Task statement:
The required output is all lines below that contain the word "spine".

(Beginning of Available data)

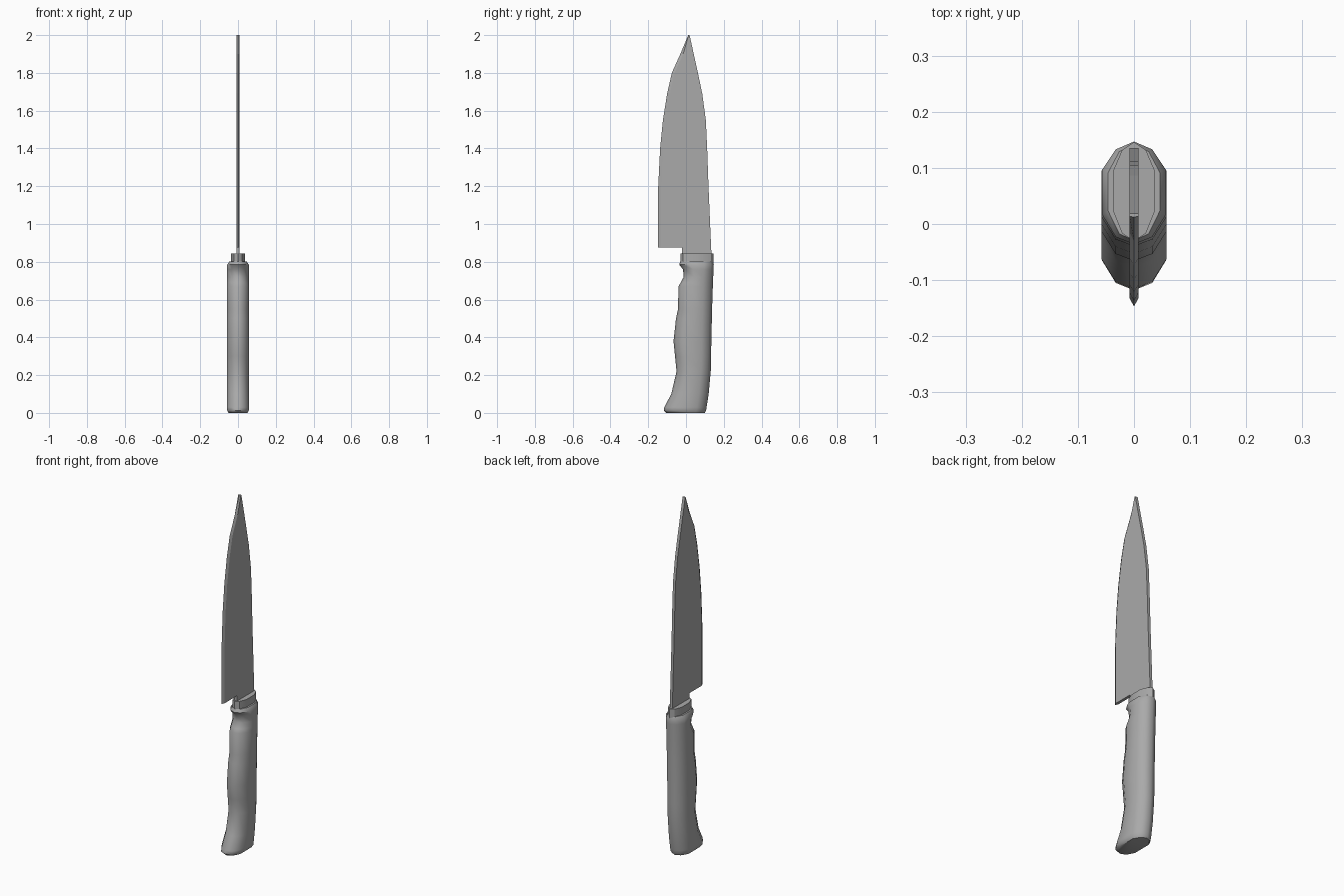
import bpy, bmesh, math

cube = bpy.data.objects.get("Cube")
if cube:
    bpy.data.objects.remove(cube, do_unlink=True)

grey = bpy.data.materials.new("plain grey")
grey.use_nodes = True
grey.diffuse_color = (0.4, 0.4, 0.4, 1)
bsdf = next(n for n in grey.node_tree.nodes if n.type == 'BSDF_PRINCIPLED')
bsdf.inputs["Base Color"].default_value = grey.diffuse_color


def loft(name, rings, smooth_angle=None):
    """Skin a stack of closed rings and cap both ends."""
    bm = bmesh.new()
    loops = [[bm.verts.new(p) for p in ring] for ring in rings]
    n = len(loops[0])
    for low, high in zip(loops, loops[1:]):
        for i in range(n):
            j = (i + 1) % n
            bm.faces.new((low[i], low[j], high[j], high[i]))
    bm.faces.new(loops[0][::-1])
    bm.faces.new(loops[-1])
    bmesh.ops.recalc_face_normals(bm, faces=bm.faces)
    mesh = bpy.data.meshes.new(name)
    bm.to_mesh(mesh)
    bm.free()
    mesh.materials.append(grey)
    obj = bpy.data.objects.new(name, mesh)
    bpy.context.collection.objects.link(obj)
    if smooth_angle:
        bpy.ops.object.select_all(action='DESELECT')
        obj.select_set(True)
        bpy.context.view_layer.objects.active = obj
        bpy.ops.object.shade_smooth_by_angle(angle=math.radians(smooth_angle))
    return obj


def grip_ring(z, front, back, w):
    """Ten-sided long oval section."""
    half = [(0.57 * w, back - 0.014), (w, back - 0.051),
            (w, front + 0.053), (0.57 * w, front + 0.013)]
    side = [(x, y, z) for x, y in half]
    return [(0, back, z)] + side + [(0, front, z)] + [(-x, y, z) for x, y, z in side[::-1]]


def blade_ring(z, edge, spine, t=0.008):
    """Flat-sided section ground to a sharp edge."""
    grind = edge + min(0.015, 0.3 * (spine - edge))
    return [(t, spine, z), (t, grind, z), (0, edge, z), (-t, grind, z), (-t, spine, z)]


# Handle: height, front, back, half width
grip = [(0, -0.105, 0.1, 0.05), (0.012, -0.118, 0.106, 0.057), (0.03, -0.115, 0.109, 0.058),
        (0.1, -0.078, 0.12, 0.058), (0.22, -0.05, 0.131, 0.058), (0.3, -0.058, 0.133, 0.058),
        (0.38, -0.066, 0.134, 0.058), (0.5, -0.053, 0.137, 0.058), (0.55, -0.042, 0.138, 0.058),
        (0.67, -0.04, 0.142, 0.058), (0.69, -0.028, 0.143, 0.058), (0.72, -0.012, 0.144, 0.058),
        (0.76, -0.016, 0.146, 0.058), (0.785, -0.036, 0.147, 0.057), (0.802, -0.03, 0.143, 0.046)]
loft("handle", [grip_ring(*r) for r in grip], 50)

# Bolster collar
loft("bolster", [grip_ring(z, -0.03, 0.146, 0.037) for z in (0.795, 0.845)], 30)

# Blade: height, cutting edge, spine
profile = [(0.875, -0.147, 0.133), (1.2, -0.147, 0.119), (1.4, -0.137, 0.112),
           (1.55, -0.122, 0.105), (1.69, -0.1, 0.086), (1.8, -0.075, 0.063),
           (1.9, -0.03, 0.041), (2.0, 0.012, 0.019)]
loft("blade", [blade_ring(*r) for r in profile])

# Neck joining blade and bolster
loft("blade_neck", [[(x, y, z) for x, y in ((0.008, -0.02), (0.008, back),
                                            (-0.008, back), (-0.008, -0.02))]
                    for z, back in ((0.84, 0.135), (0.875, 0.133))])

(End of Available data)

Task output:
def blade_ring(z, edge, spine, t=0.008):
    grind = edge + min(0.015, 0.3 * (spine - edge))
    return [(t, spine, z), (t, grind, z), (0, edge, z), (-t, grind, z), (-t, spine, z)]
# Blade: height, cutting edge, spine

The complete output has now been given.